Scan the entries for the word "ochre", and copy every line where it appears.

====

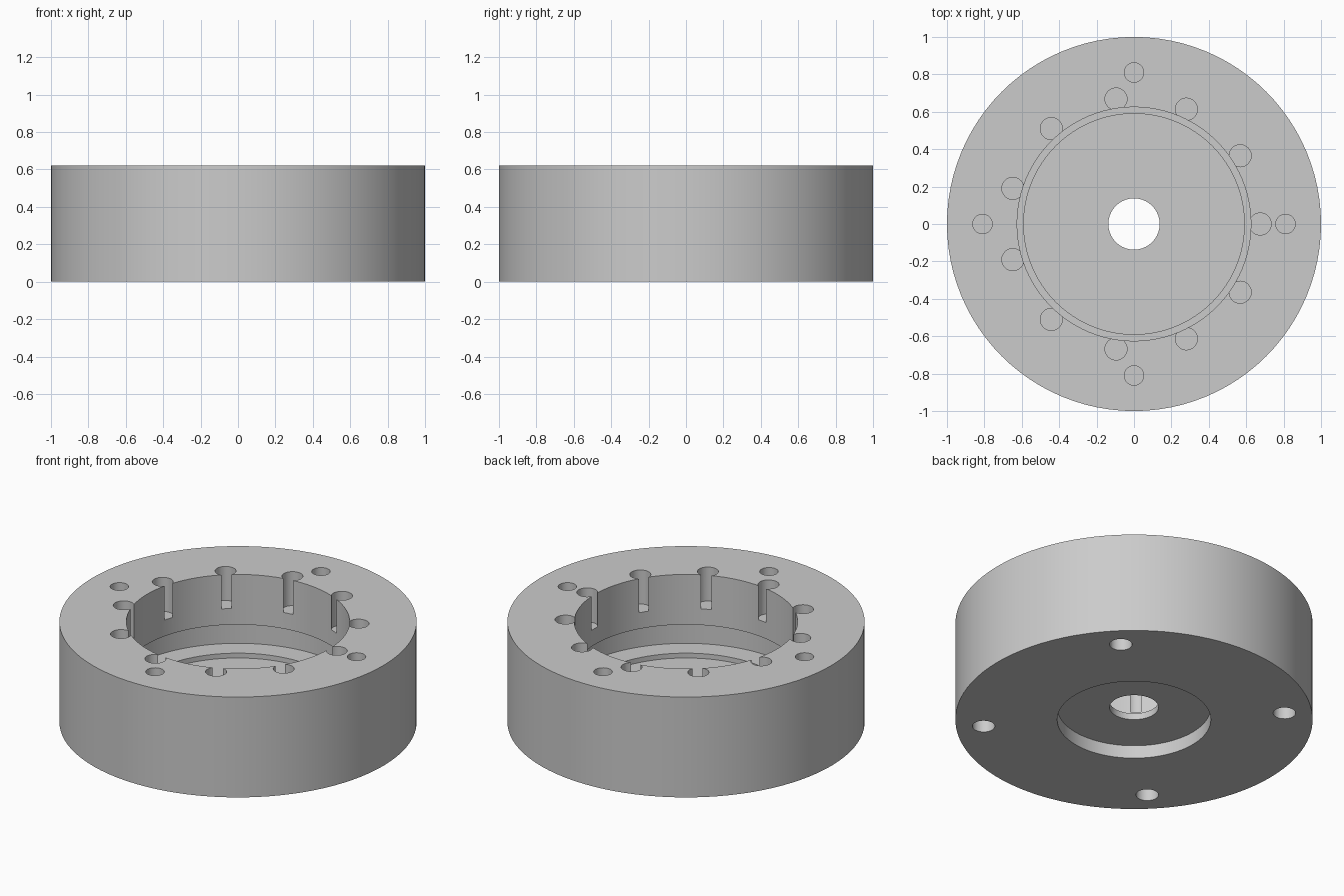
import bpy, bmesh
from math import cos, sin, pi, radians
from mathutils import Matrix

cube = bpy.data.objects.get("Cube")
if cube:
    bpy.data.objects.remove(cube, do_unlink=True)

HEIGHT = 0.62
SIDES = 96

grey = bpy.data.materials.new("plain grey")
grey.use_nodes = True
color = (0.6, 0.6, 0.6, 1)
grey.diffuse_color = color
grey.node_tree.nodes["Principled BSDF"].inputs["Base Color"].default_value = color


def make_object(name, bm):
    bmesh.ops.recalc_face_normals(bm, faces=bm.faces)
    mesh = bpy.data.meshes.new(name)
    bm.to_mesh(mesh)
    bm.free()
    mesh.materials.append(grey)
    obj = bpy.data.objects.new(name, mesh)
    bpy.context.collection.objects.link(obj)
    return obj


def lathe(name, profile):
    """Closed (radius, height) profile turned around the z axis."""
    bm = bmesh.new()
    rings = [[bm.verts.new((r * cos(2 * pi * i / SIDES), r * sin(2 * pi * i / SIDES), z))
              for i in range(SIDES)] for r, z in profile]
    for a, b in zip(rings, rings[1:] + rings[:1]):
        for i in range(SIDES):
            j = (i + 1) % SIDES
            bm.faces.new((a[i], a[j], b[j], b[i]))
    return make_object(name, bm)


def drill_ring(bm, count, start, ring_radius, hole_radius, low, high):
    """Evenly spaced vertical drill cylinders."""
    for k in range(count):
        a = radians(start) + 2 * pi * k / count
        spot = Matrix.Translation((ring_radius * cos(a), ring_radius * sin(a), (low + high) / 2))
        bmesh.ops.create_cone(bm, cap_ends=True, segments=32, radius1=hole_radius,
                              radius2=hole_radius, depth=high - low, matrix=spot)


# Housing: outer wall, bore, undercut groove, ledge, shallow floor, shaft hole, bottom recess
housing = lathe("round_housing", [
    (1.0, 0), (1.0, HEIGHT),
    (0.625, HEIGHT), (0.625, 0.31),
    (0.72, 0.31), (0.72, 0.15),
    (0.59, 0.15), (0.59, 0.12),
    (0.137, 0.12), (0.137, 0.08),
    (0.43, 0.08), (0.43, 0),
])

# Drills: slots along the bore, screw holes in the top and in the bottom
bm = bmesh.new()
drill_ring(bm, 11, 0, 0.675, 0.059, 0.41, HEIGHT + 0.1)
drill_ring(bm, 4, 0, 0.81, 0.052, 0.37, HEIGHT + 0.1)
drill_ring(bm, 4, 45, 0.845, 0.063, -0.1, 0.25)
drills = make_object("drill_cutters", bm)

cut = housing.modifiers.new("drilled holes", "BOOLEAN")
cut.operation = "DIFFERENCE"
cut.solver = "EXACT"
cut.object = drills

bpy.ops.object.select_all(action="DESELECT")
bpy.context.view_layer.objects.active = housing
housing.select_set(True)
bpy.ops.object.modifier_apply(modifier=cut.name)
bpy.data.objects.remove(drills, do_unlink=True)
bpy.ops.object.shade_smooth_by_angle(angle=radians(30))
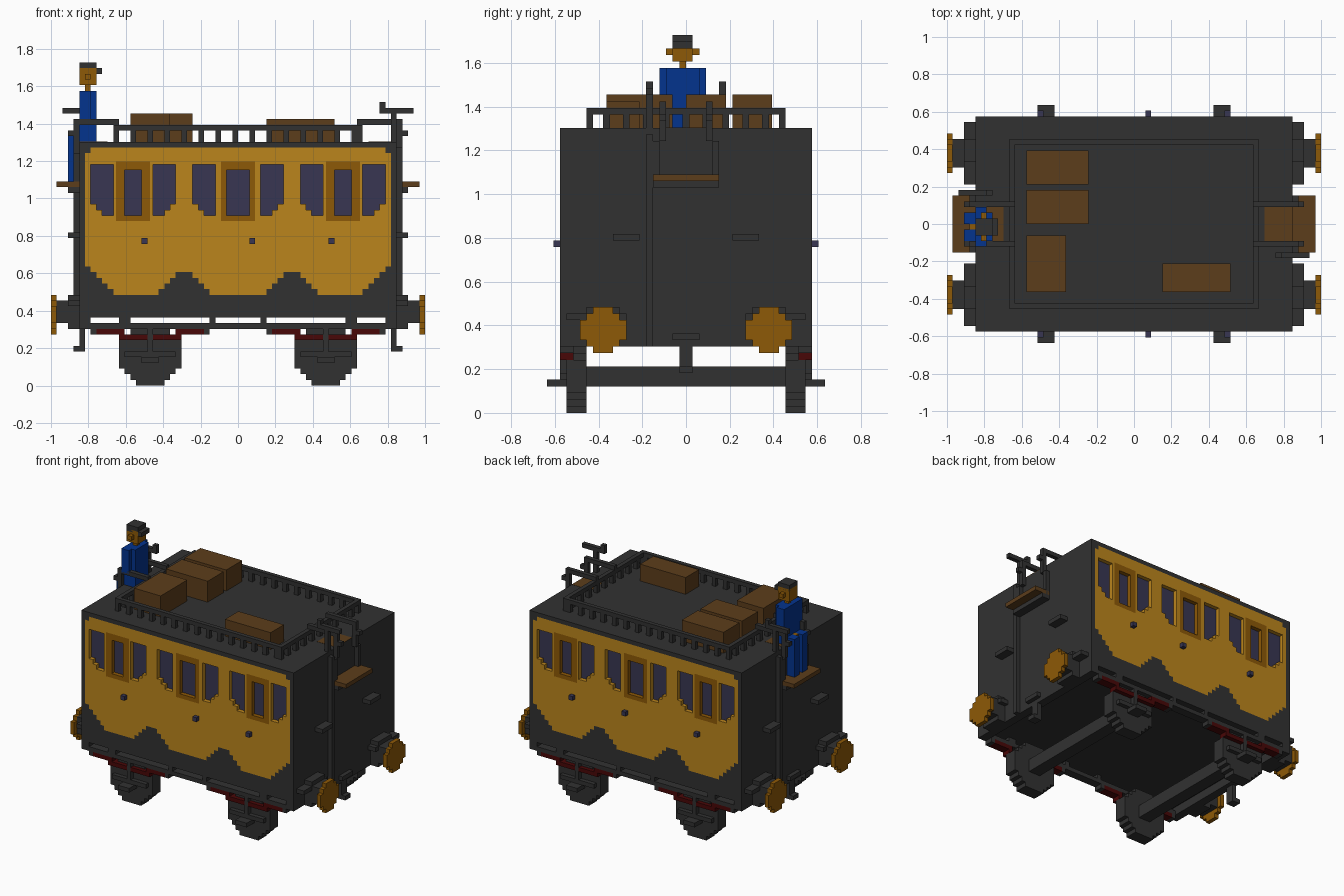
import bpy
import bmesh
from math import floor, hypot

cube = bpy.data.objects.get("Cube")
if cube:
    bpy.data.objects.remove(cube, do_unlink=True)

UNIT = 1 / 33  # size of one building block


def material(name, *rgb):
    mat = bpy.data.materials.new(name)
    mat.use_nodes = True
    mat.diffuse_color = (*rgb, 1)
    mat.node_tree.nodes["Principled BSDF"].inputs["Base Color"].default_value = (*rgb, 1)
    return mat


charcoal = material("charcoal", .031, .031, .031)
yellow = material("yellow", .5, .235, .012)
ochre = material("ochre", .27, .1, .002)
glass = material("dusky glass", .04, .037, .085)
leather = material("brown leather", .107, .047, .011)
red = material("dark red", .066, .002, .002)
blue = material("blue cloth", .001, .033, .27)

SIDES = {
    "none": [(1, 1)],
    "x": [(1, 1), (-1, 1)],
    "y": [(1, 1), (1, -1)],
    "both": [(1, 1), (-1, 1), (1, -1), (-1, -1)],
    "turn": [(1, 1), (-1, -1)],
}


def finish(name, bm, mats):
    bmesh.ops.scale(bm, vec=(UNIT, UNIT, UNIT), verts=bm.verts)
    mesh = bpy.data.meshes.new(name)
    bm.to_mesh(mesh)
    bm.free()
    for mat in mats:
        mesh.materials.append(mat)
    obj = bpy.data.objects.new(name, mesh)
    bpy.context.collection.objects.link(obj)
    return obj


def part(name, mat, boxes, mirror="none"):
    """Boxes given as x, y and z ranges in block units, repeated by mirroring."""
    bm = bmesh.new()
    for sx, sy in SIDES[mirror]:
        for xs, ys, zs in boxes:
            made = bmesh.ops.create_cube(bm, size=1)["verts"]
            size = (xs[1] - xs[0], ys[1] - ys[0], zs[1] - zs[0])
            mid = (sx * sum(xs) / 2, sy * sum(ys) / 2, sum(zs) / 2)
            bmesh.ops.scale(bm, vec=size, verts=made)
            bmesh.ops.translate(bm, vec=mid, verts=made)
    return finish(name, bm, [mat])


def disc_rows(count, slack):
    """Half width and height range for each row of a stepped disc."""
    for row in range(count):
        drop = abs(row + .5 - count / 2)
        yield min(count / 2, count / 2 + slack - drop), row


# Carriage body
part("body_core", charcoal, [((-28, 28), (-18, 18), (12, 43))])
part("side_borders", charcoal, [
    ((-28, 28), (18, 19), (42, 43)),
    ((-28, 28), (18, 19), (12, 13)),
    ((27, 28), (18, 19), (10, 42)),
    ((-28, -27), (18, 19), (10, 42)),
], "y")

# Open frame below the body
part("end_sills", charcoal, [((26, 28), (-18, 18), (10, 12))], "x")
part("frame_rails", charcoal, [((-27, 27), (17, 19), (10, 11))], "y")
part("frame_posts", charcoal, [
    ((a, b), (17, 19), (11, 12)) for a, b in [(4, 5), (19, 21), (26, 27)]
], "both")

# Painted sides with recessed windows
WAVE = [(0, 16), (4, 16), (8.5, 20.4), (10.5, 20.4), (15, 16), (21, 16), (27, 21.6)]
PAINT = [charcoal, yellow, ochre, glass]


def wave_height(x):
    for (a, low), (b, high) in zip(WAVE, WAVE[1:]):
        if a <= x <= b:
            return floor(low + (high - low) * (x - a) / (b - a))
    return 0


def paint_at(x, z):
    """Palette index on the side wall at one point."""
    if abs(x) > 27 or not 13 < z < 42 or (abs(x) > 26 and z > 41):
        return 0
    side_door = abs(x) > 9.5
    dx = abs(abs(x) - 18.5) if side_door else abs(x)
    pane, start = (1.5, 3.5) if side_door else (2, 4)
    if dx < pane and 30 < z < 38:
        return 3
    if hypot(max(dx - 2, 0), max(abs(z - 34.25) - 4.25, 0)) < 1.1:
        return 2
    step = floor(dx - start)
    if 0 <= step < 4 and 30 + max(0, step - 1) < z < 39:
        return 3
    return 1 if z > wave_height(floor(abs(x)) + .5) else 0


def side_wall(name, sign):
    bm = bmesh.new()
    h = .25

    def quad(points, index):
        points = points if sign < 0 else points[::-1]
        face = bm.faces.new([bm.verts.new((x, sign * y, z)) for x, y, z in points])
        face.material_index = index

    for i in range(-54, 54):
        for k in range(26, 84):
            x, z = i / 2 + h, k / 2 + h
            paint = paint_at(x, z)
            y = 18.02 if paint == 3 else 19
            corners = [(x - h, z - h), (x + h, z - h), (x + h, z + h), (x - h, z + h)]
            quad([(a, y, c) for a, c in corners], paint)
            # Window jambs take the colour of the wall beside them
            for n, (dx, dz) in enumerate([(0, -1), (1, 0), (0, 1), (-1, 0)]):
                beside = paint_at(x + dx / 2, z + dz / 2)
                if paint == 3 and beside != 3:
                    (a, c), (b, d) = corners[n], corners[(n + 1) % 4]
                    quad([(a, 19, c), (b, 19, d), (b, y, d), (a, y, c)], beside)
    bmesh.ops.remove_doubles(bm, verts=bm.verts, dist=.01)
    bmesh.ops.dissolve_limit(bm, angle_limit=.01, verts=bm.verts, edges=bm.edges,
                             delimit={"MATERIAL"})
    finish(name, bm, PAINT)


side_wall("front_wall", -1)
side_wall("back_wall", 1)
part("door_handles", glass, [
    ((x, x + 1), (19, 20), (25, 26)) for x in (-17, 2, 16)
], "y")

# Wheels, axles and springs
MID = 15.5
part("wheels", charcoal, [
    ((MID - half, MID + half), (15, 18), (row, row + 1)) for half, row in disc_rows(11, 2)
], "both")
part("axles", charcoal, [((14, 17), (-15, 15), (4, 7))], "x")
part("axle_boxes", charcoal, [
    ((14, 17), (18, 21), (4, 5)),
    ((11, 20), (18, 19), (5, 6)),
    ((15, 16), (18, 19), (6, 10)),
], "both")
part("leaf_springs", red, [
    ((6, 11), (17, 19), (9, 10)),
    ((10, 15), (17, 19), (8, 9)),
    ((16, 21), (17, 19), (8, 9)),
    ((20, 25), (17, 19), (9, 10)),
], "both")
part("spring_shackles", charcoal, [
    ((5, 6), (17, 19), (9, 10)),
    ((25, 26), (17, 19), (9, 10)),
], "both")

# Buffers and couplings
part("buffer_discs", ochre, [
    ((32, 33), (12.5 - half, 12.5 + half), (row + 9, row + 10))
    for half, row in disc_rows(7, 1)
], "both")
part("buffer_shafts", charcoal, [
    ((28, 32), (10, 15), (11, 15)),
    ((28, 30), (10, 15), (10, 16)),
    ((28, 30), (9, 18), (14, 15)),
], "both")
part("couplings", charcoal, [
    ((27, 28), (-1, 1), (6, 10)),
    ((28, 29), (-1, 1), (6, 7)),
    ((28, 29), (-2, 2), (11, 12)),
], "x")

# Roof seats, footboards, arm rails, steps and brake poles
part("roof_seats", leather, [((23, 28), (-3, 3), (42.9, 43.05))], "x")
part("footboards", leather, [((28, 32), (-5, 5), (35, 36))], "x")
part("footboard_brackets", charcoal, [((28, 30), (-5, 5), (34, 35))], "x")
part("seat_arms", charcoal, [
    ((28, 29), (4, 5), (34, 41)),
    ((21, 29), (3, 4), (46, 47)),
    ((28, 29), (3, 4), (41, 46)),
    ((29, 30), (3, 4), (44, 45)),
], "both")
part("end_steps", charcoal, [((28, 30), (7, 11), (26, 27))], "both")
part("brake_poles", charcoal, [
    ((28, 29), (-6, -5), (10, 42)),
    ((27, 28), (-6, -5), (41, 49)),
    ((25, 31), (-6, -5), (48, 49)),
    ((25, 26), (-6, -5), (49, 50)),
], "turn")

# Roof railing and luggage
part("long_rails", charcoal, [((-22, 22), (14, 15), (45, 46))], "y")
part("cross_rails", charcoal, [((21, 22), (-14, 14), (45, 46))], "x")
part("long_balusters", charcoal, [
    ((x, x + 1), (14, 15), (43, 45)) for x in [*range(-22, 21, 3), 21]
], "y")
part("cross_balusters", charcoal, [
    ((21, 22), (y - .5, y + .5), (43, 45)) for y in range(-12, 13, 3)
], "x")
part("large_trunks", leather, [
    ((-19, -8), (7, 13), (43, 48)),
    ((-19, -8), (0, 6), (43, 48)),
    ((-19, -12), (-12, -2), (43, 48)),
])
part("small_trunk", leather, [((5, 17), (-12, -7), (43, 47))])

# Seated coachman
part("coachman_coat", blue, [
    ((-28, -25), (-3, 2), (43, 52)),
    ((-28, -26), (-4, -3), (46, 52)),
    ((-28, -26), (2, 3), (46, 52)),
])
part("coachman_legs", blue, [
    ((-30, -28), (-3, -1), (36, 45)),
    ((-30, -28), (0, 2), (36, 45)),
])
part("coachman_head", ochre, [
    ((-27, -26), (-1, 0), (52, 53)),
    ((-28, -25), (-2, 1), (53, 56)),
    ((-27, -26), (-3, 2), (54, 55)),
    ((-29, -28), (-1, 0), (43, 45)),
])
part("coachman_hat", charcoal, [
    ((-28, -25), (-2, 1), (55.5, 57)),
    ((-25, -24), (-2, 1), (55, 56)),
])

====

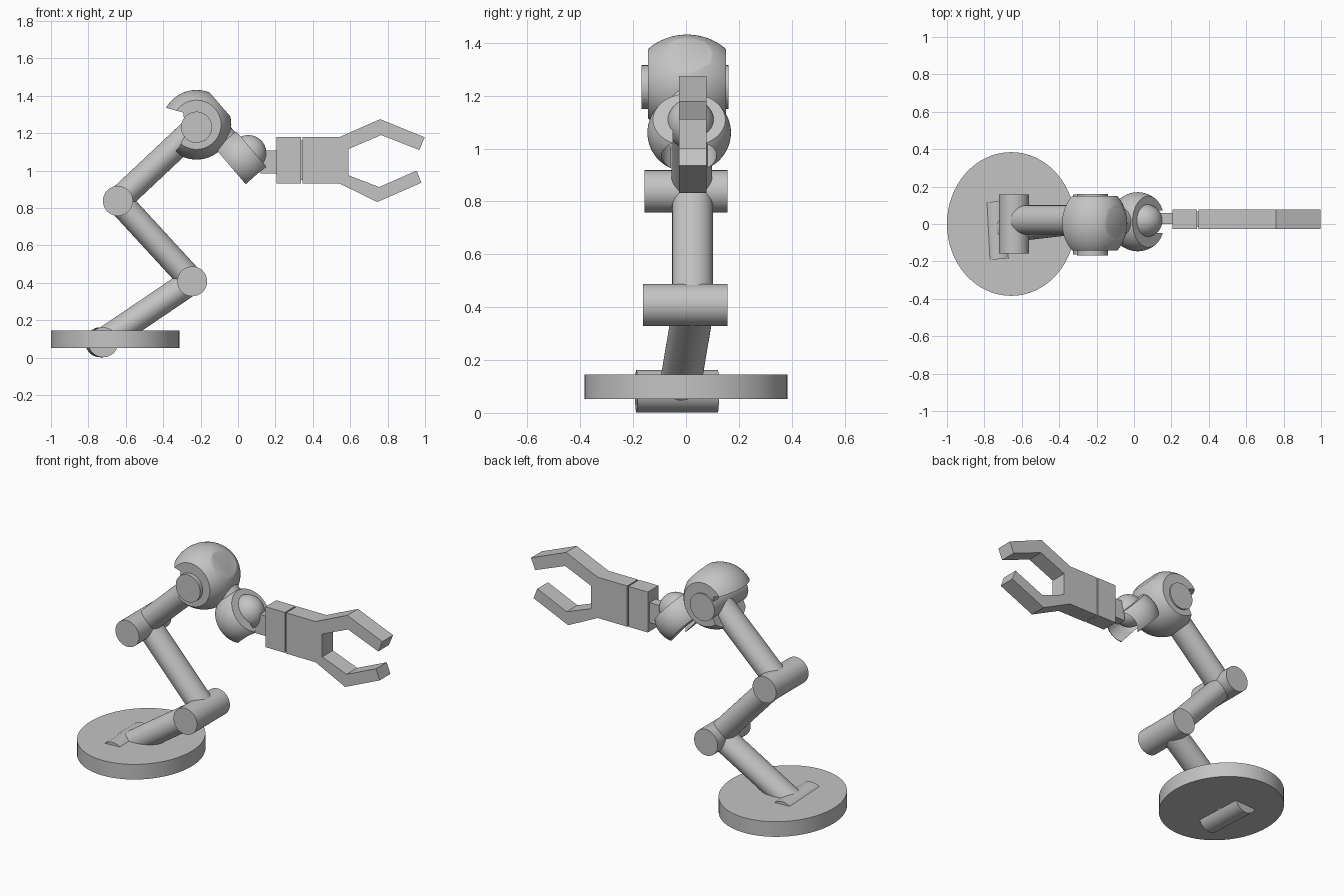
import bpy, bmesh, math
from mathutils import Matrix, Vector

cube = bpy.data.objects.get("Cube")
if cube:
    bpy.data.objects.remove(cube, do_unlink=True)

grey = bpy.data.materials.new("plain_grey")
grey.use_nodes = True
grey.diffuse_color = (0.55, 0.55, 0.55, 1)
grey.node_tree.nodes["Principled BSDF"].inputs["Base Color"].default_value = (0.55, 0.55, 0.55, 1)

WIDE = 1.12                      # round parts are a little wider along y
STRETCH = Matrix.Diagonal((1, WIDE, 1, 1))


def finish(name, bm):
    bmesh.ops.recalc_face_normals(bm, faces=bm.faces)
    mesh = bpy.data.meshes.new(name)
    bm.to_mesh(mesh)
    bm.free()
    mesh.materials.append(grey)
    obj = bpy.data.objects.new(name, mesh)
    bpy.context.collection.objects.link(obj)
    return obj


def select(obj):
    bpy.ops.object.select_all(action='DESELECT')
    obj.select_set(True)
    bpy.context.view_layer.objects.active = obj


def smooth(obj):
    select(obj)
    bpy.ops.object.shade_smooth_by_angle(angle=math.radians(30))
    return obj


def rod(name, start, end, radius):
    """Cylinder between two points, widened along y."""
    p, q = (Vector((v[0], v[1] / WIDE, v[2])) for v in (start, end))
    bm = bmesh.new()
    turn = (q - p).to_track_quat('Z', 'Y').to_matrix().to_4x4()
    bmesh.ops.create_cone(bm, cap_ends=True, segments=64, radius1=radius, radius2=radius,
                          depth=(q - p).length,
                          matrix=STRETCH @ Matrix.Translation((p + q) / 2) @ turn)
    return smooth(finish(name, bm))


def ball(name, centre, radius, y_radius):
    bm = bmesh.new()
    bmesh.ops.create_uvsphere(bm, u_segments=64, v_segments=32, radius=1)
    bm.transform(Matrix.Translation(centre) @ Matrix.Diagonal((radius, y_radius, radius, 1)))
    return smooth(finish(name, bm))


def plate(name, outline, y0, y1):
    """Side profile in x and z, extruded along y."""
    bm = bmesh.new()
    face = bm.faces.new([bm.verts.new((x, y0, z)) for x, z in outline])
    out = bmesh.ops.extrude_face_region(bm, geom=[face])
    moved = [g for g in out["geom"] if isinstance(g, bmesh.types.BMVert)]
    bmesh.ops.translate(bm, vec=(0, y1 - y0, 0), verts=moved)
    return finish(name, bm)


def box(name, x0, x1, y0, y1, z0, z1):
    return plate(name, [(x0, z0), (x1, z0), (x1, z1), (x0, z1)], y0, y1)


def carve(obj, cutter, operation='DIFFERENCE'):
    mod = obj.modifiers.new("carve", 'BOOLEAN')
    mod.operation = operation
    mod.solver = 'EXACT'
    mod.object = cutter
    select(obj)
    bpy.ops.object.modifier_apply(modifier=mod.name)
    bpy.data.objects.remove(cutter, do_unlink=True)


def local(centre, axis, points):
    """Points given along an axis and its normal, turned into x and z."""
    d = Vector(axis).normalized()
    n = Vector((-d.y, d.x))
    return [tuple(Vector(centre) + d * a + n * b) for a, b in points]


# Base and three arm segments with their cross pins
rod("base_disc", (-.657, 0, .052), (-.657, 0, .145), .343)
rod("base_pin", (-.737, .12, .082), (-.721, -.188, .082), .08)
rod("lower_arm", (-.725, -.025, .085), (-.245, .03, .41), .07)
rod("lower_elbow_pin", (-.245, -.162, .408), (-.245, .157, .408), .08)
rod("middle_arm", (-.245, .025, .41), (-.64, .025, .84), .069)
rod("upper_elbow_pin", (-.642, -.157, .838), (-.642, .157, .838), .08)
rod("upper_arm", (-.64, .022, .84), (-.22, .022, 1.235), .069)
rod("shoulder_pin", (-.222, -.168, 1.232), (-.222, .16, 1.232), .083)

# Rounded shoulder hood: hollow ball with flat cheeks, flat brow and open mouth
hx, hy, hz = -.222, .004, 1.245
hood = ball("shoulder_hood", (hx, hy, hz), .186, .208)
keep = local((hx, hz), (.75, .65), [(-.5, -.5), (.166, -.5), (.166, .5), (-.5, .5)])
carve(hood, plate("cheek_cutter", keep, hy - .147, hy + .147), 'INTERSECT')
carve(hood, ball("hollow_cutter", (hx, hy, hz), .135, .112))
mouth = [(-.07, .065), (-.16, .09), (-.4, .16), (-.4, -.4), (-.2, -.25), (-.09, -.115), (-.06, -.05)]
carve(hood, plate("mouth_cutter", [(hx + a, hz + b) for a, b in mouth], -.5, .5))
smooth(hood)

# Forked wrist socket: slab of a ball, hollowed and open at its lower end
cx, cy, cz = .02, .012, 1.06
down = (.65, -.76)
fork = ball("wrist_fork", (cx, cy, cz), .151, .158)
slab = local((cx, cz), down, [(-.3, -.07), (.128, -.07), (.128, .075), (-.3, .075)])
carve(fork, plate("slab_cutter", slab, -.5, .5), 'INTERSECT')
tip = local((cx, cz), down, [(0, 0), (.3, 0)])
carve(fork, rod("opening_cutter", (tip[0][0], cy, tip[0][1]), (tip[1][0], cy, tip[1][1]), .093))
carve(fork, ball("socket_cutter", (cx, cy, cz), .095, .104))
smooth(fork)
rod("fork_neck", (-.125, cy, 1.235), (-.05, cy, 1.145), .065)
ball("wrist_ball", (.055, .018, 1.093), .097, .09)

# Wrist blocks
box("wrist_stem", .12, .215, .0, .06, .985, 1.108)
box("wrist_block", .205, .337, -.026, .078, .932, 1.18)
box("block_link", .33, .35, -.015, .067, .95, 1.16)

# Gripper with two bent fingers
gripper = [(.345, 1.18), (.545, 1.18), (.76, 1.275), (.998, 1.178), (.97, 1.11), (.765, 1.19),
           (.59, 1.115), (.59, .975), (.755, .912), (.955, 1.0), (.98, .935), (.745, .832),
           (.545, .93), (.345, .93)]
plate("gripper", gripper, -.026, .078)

====

| RESPONSE FOR THIS EXERCISE |
ochre = material("ochre", .27, .1, .002)
PAINT = [charcoal, yellow, ochre, glass]
part("buffer_discs", ochre, [
part("coachman_head", ochre, [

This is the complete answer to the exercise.